What are the signs that a child is suffering from verbal abuse?  They may have a very negative self-image.  They may commit acts that are self-destructive, such as cutting, hitting or scratching themselves, as well as other reckless and dangerous activities. They may exhibit physical aggression, be delinquent in school, or display interpersonal problems.  They may hit other children, frequently fight with classmates at school, or be cruel to animals.  They may also exhibit delays in their social, physical, academic or emotional development.

Recent research suggests that children who suffer from verbal abuse are highly likely to become victims of abuse later in life, become abusive themselves, or become depressed and self-destructive later in life

It’s normal for most parents at one time or another to feel frustrated and angry with their children.  They may lash out verbally in these instances and say things they later regret.  It’s when these instances become more and more frequent that there is cause for concern.  If this describes you, it’s imperative that you seek professional help to learn more positive, meaningful and constructive forms of discipline, and for help in learning methods to control your anger.  Remember to give yourself a time out if you feel an outburst coming on.  Try to refrain from saying mean, sarcastic or belittling things to your child.  Remember, your child learns what he lives.  Don’t be a bad example and teach him bad behavior early on.

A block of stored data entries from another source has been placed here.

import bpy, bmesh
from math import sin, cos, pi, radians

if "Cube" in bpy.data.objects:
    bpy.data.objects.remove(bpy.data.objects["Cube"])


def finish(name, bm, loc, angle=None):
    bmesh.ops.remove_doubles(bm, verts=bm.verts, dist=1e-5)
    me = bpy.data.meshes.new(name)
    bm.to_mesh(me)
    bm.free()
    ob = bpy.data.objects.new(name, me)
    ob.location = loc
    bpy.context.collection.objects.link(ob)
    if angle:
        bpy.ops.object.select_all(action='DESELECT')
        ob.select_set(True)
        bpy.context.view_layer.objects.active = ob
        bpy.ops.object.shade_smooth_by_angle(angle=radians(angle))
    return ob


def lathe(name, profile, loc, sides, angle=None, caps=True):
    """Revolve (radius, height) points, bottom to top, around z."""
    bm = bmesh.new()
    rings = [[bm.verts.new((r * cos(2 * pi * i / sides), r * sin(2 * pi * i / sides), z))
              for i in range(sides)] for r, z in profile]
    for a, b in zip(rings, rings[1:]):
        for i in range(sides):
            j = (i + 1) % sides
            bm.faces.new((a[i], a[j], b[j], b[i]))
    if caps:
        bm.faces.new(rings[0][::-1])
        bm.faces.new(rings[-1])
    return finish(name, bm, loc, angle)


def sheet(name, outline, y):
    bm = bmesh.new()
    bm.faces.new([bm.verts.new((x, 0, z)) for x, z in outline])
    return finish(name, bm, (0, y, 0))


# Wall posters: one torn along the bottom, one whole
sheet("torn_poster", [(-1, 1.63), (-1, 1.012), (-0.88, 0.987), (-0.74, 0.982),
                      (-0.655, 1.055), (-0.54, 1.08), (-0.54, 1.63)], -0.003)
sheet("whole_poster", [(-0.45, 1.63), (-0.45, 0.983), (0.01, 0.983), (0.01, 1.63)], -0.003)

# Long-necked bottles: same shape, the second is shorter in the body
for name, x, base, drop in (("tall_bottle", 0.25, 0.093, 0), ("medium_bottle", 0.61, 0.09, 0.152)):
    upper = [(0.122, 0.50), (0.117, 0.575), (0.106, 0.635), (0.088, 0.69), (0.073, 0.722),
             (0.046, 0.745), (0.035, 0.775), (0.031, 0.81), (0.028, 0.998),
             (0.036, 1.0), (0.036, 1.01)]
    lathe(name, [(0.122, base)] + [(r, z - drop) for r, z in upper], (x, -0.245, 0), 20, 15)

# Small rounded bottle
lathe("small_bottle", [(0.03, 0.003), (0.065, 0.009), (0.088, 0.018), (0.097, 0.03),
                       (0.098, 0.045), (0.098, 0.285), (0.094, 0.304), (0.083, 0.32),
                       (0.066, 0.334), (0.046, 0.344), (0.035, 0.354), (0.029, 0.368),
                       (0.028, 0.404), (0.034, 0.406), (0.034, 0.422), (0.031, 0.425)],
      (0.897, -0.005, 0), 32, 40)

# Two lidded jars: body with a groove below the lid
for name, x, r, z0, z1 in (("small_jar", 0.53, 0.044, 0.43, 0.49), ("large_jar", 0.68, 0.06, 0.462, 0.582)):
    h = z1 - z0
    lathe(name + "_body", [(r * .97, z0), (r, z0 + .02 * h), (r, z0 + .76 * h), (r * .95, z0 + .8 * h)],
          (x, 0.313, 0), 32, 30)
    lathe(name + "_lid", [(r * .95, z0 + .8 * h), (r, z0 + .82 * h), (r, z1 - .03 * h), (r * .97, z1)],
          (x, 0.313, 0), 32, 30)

Remember that your child is a precious gift and should be treated with love, kindness, respect and tenderness.  If you exhibit these to your child on a daily basis, they will learn what they live and grow to do the same as adults.

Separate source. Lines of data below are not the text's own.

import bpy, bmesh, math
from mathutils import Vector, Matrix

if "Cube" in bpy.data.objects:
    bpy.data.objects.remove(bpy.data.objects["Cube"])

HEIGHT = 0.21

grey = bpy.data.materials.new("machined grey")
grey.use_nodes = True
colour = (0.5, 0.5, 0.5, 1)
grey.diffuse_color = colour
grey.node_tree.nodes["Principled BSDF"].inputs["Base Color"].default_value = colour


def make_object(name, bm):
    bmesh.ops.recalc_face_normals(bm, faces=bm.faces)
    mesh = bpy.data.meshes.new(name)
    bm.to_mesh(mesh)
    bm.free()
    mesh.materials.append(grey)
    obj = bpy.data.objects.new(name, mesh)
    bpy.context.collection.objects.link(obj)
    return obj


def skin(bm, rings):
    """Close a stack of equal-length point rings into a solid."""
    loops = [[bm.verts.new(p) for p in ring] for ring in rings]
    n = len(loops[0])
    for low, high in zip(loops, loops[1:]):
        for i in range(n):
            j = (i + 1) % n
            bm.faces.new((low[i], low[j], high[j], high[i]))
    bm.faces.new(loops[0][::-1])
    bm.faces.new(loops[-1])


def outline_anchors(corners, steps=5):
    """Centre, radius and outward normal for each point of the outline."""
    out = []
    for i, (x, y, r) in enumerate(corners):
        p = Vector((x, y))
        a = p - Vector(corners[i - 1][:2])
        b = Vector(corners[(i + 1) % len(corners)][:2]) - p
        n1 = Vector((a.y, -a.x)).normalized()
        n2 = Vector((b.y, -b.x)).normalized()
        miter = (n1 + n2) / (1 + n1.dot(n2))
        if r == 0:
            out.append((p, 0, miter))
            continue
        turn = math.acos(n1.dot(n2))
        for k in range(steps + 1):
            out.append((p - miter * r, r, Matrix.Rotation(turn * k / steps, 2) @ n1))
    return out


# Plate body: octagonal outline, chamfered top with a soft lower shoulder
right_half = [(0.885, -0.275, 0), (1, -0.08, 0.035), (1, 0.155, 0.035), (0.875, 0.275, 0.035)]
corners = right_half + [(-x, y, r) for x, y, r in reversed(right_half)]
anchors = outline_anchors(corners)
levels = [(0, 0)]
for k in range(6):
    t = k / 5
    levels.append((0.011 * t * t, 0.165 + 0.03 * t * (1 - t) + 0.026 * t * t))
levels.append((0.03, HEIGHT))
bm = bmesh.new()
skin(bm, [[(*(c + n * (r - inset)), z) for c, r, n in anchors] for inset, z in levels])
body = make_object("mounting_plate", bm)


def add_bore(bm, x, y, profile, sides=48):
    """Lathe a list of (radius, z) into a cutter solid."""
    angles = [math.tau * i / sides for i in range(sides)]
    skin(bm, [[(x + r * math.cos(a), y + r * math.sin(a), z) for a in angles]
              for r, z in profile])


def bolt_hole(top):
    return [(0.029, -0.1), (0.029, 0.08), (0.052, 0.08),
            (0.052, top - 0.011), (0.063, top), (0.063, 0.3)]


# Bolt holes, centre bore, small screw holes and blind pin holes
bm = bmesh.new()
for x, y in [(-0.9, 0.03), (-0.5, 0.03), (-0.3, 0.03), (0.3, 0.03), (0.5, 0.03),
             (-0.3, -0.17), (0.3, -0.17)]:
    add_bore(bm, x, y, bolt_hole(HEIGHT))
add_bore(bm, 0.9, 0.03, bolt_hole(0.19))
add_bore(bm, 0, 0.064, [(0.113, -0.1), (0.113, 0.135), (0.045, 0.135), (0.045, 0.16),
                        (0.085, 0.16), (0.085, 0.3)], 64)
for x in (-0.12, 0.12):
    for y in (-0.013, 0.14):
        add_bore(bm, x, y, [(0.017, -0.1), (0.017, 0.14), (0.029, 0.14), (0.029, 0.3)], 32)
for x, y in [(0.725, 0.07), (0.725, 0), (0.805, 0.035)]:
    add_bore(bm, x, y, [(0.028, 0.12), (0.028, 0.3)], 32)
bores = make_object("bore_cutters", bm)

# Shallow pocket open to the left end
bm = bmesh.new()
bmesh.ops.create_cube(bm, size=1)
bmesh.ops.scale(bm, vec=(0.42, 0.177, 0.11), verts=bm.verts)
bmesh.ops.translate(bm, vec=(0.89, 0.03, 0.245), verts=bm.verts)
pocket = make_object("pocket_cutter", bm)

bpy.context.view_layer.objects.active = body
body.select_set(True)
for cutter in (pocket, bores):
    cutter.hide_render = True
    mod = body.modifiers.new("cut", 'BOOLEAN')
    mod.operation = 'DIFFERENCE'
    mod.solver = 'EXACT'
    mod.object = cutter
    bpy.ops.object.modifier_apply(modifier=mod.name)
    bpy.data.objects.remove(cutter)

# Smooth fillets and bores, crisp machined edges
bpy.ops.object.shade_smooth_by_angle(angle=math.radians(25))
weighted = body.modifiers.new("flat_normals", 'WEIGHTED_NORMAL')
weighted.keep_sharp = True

how to be the most loving parent the smart wayGet a  book by the author Bakshi Sidhu

child development

Take the Bite out of your Toddler’s Biting Problem

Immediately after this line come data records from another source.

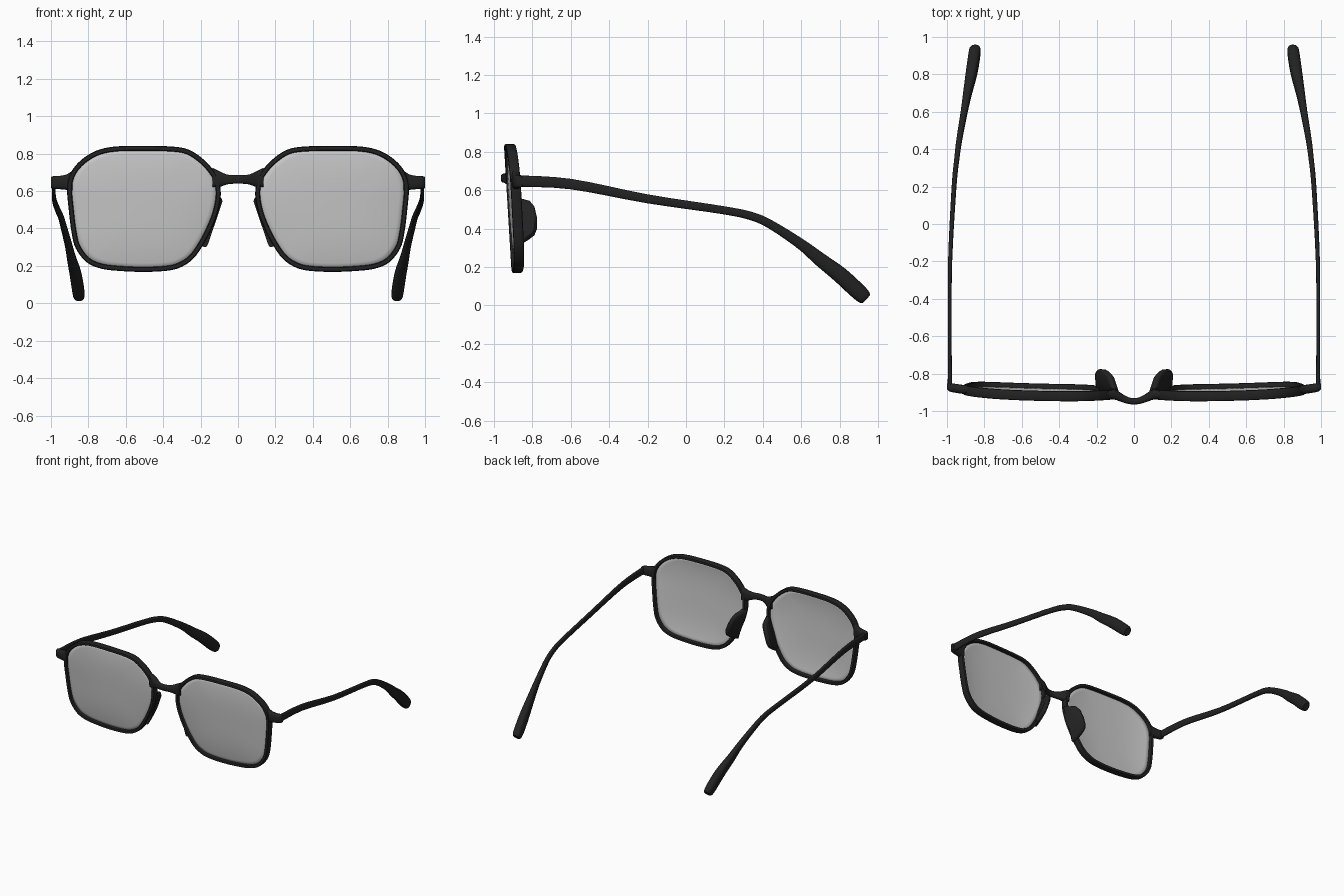
import bpy, bmesh, math
from mathutils import Vector

if "Cube" in bpy.data.objects:
    bpy.data.objects.remove(bpy.data.objects["Cube"])


def material(name, rgb):
    m = bpy.data.materials.new(name)
    m.diffuse_color = (*rgb, 1)
    m.use_nodes = True
    m.node_tree.nodes["Principled BSDF"].inputs["Base Color"].default_value = m.diffuse_color
    return m


BLACK = material("black_frame", (0.016, 0.016, 0.016))
GREY = material("lens_grey", (0.58, 0.58, 0.58))


def finish(name, bm, mat, mirror=True, angle=50):
    bmesh.ops.recalc_face_normals(bm, faces=bm.faces)
    me = bpy.data.meshes.new(name)
    bm.to_mesh(me)
    bm.free()
    me.materials.append(mat)
    ob = bpy.data.objects.new(name, me)
    bpy.context.collection.objects.link(ob)
    bpy.ops.object.select_all(action='DESELECT')
    bpy.context.view_layer.objects.active = ob
    ob.select_set(True)
    bpy.ops.object.shade_smooth_by_angle(angle=math.radians(angle))
    if mirror:
        mod = ob.modifiers.new("mirror", 'MIRROR')
        mod.use_mirror_merge = False
    return ob


def section(a, b, power=3.0, n=16):
    """Rounded-rectangle cross-section with half sizes a, b."""
    pts = []
    for i in range(n):
        t = 2 * math.pi * i / n
        c, s = math.cos(t), math.sin(t)
        pts.append((a * math.copysign(abs(c) ** (2 / power), c),
                    b * math.copysign(abs(s) ** (2 / power), s)))
    return pts


def loft(rings, closed=False):
    bm = bmesh.new()
    vs = [[bm.verts.new(p) for p in r] for r in rings]
    n = len(vs[0])
    for k in range(len(vs) if closed else len(vs) - 1):
        a, b = vs[k], vs[(k + 1) % len(vs)]
        for i in range(n):
            bm.faces.new((a[i], a[(i + 1) % n], b[(i + 1) % n], b[i]))
    if not closed:
        bm.faces.new(vs[0])
        bm.faces.new(vs[-1])
    return bm


def smooth_path(pts, steps, closed=False):
    """Catmull-Rom through tuples of any length."""
    pts = [Vector(p) for p in pts]
    n, out = len(pts), []
    get = (lambda i: pts[i % n]) if closed else (lambda i: pts[max(0, min(n - 1, i))])
    for i in range(n if closed else n - 1):
        p0, p1, p2, p3 = (get(i + k) for k in (-1, 0, 1, 2))
        for s in range(steps):
            t = s / steps
            out.append(0.5 * (2 * p1 + (p2 - p0) * t + (2 * p0 - 5 * p1 + 4 * p2 - p3) * t * t
                              + (3 * p1 - p0 - 3 * p2 + p3) * t ** 3))
    if not closed:
        out.append(pts[-1])
    return out


def front_y(x, z):
    """Curved, tilted surface that the rims and lenses follow."""
    return -0.922 + 0.06 * (0.84 - z) + 0.06 * max(0, x - 0.3) ** 2


# Outer outline of one rim (x, z), clockwise from the top
OUTLINE = [(.35, .838), (.508, .842), (.66, .838), (.76, .815), (.84, .765), (.893, .70),
           (.914, .62), (.905, .50), (.89, .38), (.868, .295), (.81, .22), (.73, .185),
           (.62, .172), (.508, .168), (.40, .172), (.32, .187), (.25, .228), (.20, .29),
           (.15, .38), (.11, .48), (.092, .58), (.105, .665), (.15, .735), (.21, .79), (.27, .824)]
edge = smooth_path(OUTLINE, 4, closed=True)
HW = 0.0135
mid = []
for i, p in enumerate(edge):
    t = (edge[(i + 1) % len(edge)] - edge[i - 1]).normalized()
    inward = Vector((t.y, -t.x))
    mid.append((p + inward * HW, inward))

# Rims
rings = []
for c, nrm in mid:
    y = front_y(c.x, c.y)
    rings.append([(c.x + nrm.x * u, y + v, c.y + nrm.y * u) for u, v in section(HW, 0.027, 3.5, 12)])
finish("rim", loft(rings, closed=True), BLACK)

# Lenses: bulged discs filling the rims
bm = bmesh.new()
cx, cz, R = 0.508, 0.52, 10


def lens_vert(x, z, r):
    return bm.verts.new((x, front_y(x, z) - 0.02 * (1 - r ** 3), z))


centre = lens_vert(cx, cz, 0)
prev = None
for k in range(1, R + 1):
    r = k / R
    cur = [lens_vert(cx + (c.x - cx) * r, cz + (c.y - cz) * r, r) for c, _ in mid]
    n = len(cur)
    for i in range(n):
        j = (i + 1) % n
        if prev:
            bm.faces.new((prev[i], prev[j], cur[j], cur[i]))
        else:
            bm.faces.new((centre, cur[j], cur[i]))
    prev = cur
lens = finish("lens", bm, GREY)
solid = lens.modifiers.new("thickness", 'SOLIDIFY')
solid.thickness = 0.01
solid.offset = 0


def loft_x(stations):
    """Loft along x; each station is (x, y, z, half depth, half height)."""
    return loft([[(x, y + u, z + v) for u, v in section(a, b)]
                 for x, y, z, a, b in smooth_path(stations, 4)])


# Bridge
half = [(.135, -.912, .672, .024, .052), (.10, -.913, .664, .027, .042),
        (.06, -.932, .662, .022, .027), (.03, -.944, .663, .018, .024)]
finish("bridge", loft_x([(-s[0],) + s[1:] for s in half] + [(0, -.948, .663, .017, .023)]
                        + half[::-1]), BLACK, mirror=False)

# End pieces joining rims to temples
finish("end_piece", loft_x([(.885, -.886, .655, .022, .055), (.915, -.884, .648, .024, .042),
                            (.95, -.879, .646, .024, .036), (.985, -.873, .646, .023, .034),
                            (1.0, -.868, .646, .016, .029)]), BLACK)

# Temples: (y, z, x, half width, half thickness)
TEMPLE = [(-.885, .648, .984, .012, .030), (-.6, .632, .985, .010, .027),
          (-.2, .555, .983, .011, .023), (.2, .495, .962, .013, .021),
          (.35, .462, .947, .014, .022), (.45, .416, .934, .016, .023),
          (.6, .318, .908, .019, .028), (.7, .238, .890, .024, .036),
          (.8, .161, .870, .031, .042), (.88, .088, .857, .033, .043),
          (.925, .046, .851, .031, .039), (.94, .032, .849, .024, .028)]
path = smooth_path(TEMPLE, 4)
rings = []
for i, (y, z, x, a, b) in enumerate(path):
    p, q = path[max(0, i - 1)], path[min(len(path) - 1, i + 1)]
    d = Vector((q[0] - p[0], q[1] - p[1])).normalized()
    rings.append([(x + u, y - d.y * v, z + d.x * v) for u, v in section(a, b, 2.6)])
finish("temple", loft(rings), BLACK)

# Nose pads: rounded fins behind the inner rims, sheared to follow the rim slope
PAD = [(-.905, .57), (-.86, .557), (-.815, .545), (-.79, .515), (-.777, .46), (-.776, .40),
       (-.79, .365), (-.82, .342), (-.86, .318), (-.905, .30)]


def pad_ring(offset, inset):
    my, mz = -.85, .44
    return [(.112 + max(0, .55 - z) * .30 + (y + .87) * .25 + offset,
             my + (y - my) * inset, mz + (z - mz) * inset) for y, z in PAD]


finish("nose_pad", loft([pad_ring(-.021, .82), pad_ring(-.012, .97), pad_ring(0, 1),
                         pad_ring(.012, .97), pad_ring(.021, .82)]), BLACK)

Mother with her daughter

The majority of toddlers engage in some biting between their first and third birthdays. Probably the most common reason is that it is one of the few ways of communicating that’s effective for them, before verbal skills are developed. However, not all children bite. Some choose other forms of communication, such as grabbing, shoving, or punching.

Another reason toddlers bite is to express frustration, a feeling which is very common with toddlers, because both their communication skills and their motor skills are so limited.

To a young toddler it can be funny to see mommy suddenly bolt upright or for a playmate to start crying. Toddlers may also bite because they’re teething or because they put everything in their mouths anyway, so why not someone’s arm? It could even be something as simple as hunger.

But how do you teach your child not to bite?

Make it perfectly clear that the biting is hurtful and wrong and point out to your child how much pain their biting has caused.  Express that biting is wrong and unacceptable and that neither mommy or daddy like it. 

If you discover that your child is biting out of frustration, try giving them an alternative to express to people they are having a difficult time.  Though language is a difficult task at this age, most toddlers can be taught words that are appropriate for such a situation.  For instance, “You need to tell mommy or daddy that you need help and not bite us,” or “Show mommy what you need, but don’t bite.  You’ll hurt her if you bite and I know you don’t want to hurt mommy, do you?”

Experts agree that parents should try not to give biting so much attention that it becomes an attention-getter. This is true of all behavior that you don’t want to see repeated.  Firmly tell the child again that there is no biting allowed, that it is wrong, and that it hurts people.